Do our eyes really see? Are we not blind to the thousands of little signs that exist in our own family? Father is a little grayer, a little more worried, a bit more silent. Mother is more tense, often with eyes that reveal tears. Sister or brother is sharper, thinner, less pleasant, more withdrawn.

Maybe this is the beginning of a tragedy.

Is our love watchful, ready to give the alms of gentle, key words spoken in time? Such words may keep the door to a heart from closing.

Are we convinced that we are our brother’s keeper?

Do we understand how far this “keeping” goes? Business associates, friends, fellow workers, strangers who cross our paths now and then, our whole work-a-day world—all are our brothers and sisters whom we must cherish in the Lord.

A smile and a pleasant word about the weather given to an ill-clad poor person in a public conveyance, or to a stranger within our gates, might mean the difference between his hatred of all that we stand for, and his understanding.

For example, with regard to foreigners in our midst, clearly enunciated words, spoken slowly, lovingly, with a smile of encouragement, are rich alms. Here especially, the alms of our words can change the fate of a nation.

For this stammering, shy alien, who barely speaks English, may tomorrow become the leader of hate and revolt, and may do untold damage to minds, souls, and bodies. And all this because no one took time to give the alms of gentle, understanding words.

The sick may be tiresome at times in their self-centeredness, in their urgency to take us through every step of their domain of loneliness and pain via their fretful, halting, rambling, repetitious speech.

How are we to console them, bring them back to the realm of God’s light and love, show them the treasure that can save worlds of souls everywhere?

We can teach them to offer that loneliness and pain to Mary, the treasurer of God.

How else but through the alms of our comforting words and our patient, interested, unflagging care, can they learn the importance of offering everything through her?

The forgotten, the unwanted, the lost, the rambling alcoholic, the neurotic, the borderline “psychos”—would they be what they are if someone had given them the alms of words when they so desperately needed them?

Such words of love, understanding, compassion, patience, and help are oils that sooth the burning wounds of exhausted minds.

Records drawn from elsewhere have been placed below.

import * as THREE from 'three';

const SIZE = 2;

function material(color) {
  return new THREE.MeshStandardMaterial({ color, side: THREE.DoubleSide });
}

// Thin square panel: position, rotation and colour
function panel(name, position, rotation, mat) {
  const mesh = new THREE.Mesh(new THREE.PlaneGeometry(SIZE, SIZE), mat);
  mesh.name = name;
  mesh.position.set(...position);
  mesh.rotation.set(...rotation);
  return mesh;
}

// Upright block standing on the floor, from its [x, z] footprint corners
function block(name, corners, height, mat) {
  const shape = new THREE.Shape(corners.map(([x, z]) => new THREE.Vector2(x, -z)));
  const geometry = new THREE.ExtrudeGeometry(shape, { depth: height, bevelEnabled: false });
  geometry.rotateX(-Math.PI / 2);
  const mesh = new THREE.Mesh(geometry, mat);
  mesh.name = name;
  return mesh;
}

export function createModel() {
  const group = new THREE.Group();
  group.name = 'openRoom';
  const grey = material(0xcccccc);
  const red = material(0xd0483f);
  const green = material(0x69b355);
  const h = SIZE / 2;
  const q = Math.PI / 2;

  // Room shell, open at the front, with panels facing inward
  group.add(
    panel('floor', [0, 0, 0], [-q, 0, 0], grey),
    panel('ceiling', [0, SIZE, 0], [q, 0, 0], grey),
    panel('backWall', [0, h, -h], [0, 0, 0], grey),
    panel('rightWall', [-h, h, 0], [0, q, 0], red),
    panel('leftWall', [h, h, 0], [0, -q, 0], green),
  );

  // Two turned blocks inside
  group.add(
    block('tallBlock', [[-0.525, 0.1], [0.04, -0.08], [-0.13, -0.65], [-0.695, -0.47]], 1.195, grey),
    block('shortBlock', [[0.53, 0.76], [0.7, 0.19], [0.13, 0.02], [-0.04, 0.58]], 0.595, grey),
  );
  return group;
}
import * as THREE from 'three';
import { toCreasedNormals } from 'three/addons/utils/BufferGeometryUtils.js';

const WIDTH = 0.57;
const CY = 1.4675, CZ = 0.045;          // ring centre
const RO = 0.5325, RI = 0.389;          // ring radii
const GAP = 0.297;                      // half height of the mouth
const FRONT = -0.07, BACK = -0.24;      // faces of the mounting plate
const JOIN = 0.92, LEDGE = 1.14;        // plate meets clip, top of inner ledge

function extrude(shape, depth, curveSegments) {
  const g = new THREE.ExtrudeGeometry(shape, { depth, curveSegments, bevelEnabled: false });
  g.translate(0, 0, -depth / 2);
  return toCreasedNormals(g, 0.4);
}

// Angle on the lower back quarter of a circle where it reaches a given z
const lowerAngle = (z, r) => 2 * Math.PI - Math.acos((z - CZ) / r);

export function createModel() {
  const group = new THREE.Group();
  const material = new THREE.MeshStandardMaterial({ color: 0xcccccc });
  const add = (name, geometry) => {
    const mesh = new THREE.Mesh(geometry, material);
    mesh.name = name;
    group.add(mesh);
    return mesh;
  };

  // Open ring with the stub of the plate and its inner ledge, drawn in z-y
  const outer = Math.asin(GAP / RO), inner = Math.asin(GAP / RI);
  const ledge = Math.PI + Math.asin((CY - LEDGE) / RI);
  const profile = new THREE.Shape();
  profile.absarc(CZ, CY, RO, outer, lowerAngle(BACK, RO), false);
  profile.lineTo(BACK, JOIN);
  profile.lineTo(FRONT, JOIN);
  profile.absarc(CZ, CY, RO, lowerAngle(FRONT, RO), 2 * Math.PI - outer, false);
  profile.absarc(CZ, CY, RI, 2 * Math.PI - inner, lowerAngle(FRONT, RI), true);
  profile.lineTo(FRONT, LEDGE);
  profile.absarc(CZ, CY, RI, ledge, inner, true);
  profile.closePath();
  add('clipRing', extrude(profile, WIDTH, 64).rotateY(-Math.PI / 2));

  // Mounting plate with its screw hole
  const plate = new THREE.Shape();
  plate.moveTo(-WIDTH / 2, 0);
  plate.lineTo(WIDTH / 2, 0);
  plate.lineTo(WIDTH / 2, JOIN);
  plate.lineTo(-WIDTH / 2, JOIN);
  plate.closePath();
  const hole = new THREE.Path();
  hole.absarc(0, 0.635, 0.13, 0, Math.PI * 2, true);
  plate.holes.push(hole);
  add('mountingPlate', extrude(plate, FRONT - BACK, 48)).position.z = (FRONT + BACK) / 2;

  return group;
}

They are cool waters that quench the thirst that almost kills them.

They are food that nourishes a starvation resembling that found in concentration camps.

Words are often keys that open prison doors. They are so easy to give, yet so often withheld.

Alms of warm, kind words are like a mother’s lullaby to the unwanted and the elderly who often have a hungry loneliness.

These words bring peace and joy into joylessness and unpeace, make crooked ways straight, and people feel wanted and loved again.

The pariahs of our modern world—the “bums,” the panhandlers, the prostitutes, and those in prison—what about them? Who has the time and courage to give them the alms of words, or the courtesy of an attentive silence?

Everywhere, at all times of the night and day, people are crying out for the alms of words. They are crying silently not even knowing why they cry. Yet they do know that they are desperately hungry and thirsty for love and friendship.

But love and its flower, friendship, are God, for God is Love, and God is the Word, and he clothed himself with flesh for love of us.

Let us then lovingly show him to our brothers and sisters expressed in the thousand ways of love’s ingenuity, but especially in the alms of loving words.

Adapted from Dearly Beloved, Vol. 1, Oct. 1, 1962, pp. 275-278, out of print